Published: December 21, 2017
Do you know what a “regenerative farmer” or a “regenerative wine producer” is? Think in terms of an organic producer or farmer on steroids. The intent is to put carbon back into depleted soils and in so doing bring them back to life, to levels of health not seen in many, many decades. Healthy soils produce healthy crops, require little if any fertilization, support a healthy community of bacteria, and retain water, requiring little if any irrigation. As far as grape growing and wine making is concerned, healthier soil yields stronger, healthier grape vines that produce higher quality grapes, increased yield, and perhaps most important of all, grapes that express the “terroir” of the land much more than normal. Winemakers pride themselves on how expressive their wines are of the soil, the mineral content, and its various other components. Healthy soil allows all of that to happen.
“So what?” you might ask, “Why should this concern me”? Good question, this blog will outline some of the reasons why you should be concerned, and will highlight some of the wineries who are doing something about it, with good results.
I am going to assume that pretty much everyone in the modern, well informed world (with the possible exception of Donald Trump), are convinced that global warming has caused extreme climate change. California wildfires consume huge tracks of parched dry land (destroying several vineyards and coating several more with a black soot rendering this year’s crop useless), a killer frost in Bordeaux at the end of April 2017 destroys many grape vines, monster hurricanes lay waste to much of the Caribbean and ravage US coastal regions, and all the while average temperatures around the world continue to climb.
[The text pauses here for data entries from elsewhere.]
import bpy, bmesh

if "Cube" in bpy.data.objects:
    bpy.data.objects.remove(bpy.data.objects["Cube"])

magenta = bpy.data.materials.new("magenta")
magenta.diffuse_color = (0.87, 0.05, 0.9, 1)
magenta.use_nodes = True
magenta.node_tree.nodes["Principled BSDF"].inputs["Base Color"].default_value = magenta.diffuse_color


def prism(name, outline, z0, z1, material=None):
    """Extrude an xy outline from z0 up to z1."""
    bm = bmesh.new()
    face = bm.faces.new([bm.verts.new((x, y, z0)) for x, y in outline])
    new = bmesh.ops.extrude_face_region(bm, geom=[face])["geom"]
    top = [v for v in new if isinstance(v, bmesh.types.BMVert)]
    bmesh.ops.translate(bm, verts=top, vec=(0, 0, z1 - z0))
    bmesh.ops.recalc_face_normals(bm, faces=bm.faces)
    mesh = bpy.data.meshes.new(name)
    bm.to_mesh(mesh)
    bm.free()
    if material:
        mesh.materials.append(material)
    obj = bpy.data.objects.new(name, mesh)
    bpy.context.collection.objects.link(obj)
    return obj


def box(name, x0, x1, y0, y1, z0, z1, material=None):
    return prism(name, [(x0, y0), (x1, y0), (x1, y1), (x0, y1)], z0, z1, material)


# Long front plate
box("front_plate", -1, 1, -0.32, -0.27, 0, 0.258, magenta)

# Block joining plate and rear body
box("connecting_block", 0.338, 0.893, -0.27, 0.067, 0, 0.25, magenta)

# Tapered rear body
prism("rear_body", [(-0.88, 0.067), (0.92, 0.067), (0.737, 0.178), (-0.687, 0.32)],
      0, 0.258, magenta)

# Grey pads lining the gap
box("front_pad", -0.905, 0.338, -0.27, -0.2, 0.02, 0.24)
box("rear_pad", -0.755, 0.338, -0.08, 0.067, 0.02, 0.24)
Carbon dioxide in the atmosphere continues to increase, while desertification continues to grow as more and more soil converts into worthless dirt, and all of the nutrients are leached out of it. As more and more arable farmland weakens in nutrients and good bacteria, more and more fertilizer is required to grow produce in that increasingly nutrient deficient soil.
This past October, I attended the Living Soils Symposium Montreal, a 3- day conference which discussed regenerative agriculture and its potential to sequester atmospheric carbon while simultaneously restoring our fresh water reserves, preventing desertification and restoring the nutrient density in our food. The event was a huge success, and highly informative. This event spawned the creation of Regeneration Canada, a non-profit organization dedicated to building a national movement aimed at teaching farmers, food manufacturers, governments, and others how to rejuvenate and restore depleted soils by absorbing the excess carbon dioxide from our atmosphere back into our soils, through simple basic farming practices. This process will reverse the harmful effects of climate change and restore badly depleted farmlands to their natural healthy state. So this sounds like a great plan of action to me, but how does this tie into this wine blog about regenerative wine producers?
After some research I found 5 wineries engaged in either regenerative wine production or very sustainable practices. Two of them are local Canadian wineries in the Niagara region, RedStone Winery and Southbrook Vineyards. Chateau Maris is located in the Minervois district of the Languedoc in southern France, while Chateau Smith Haut Lafitte is found in the Pessac-Leognan region of Bordeaux. But by far the largest, and most recognized for their sustainability efforts, in this group is Fetzer, in California.